*How to complete this task*
Your answer must consist solely of the line containing "# Filled flat" and all subsequent lines through the end of the entries, reproduced exactly.
BEGIN
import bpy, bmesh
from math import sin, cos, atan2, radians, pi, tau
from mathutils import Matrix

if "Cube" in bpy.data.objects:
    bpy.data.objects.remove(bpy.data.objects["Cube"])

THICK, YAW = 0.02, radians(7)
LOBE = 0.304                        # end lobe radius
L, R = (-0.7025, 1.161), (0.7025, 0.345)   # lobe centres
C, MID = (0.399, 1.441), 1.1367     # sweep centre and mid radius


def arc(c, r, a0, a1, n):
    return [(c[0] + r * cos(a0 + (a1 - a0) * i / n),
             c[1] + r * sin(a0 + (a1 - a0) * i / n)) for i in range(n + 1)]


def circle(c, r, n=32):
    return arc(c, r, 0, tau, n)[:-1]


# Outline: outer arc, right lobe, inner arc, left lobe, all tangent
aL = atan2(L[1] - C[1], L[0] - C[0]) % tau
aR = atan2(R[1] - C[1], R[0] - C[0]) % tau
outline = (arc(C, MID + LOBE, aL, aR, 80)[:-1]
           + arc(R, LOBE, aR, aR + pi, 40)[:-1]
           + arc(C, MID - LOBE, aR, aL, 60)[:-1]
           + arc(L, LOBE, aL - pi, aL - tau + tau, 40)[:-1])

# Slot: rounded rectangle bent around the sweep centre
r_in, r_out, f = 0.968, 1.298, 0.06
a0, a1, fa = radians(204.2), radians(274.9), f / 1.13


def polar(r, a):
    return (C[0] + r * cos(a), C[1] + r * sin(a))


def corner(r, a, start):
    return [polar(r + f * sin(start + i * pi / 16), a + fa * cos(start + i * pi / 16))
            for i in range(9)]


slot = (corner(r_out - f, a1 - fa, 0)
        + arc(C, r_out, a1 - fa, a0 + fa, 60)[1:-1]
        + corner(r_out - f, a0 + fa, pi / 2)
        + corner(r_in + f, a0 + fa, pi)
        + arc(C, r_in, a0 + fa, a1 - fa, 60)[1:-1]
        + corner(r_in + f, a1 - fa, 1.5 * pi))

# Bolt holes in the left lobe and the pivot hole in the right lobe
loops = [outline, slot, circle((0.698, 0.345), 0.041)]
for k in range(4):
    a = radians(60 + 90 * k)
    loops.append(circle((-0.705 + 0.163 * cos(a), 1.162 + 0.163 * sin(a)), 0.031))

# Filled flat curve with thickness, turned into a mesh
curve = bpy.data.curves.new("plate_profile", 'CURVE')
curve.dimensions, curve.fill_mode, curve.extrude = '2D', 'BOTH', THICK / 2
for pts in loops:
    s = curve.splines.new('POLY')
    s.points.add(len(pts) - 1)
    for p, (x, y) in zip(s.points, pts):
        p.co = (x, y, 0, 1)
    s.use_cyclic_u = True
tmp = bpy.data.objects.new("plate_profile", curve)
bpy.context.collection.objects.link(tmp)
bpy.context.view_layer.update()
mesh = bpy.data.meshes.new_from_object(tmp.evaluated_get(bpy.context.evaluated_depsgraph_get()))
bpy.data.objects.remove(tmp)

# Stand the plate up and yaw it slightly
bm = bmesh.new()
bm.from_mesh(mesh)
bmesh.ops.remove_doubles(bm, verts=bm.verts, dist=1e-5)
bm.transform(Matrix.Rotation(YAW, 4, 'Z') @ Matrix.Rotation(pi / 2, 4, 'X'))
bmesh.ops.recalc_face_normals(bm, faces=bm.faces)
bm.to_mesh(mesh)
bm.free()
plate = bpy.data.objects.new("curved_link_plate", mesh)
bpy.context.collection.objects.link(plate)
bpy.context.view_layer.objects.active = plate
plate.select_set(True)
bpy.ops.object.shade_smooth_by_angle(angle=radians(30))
END
*Output*
# Filled flat curve with thickness, turned into a mesh
curve = bpy.data.curves.new("plate_profile", 'CURVE')
curve.dimensions, curve.fill_mode, curve.extrude = '2D', 'BOTH', THICK / 2
for pts in loops:
    s = curve.splines.new('POLY')
    s.points.add(len(pts) - 1)
    for p, (x, y) in zip(s.points, pts):
        p.co = (x, y, 0, 1)
    s.use_cyclic_u = True
tmp = bpy.data.objects.new("plate_profile", curve)
bpy.context.collection.objects.link(tmp)
bpy.context.view_layer.update()
mesh = bpy.data.meshes.new_from_object(tmp.evaluated_get(bpy.context.evaluated_depsgraph_get()))
bpy.data.objects.remove(tmp)

# Stand the plate up and yaw it slightly
bm = bmesh.new()
bm.from_mesh(mesh)
bmesh.ops.remove_doubles(bm, verts=bm.verts, dist=1e-5)
bm.transform(Matrix.Rotation(YAW, 4, 'Z') @ Matrix.Rotation(pi / 2, 4, 'X'))
bmesh.ops.recalc_face_normals(bm, faces=bm.faces)
bm.to_mesh(mesh)
bm.free()
plate = bpy.data.objects.new("curved_link_plate", mesh)
bpy.context.collection.objects.link(plate)
bpy.context.view_layer.objects.active = plate
plate.select_set(True)
bpy.ops.object.shade_smooth_by_angle(angle=radians(30))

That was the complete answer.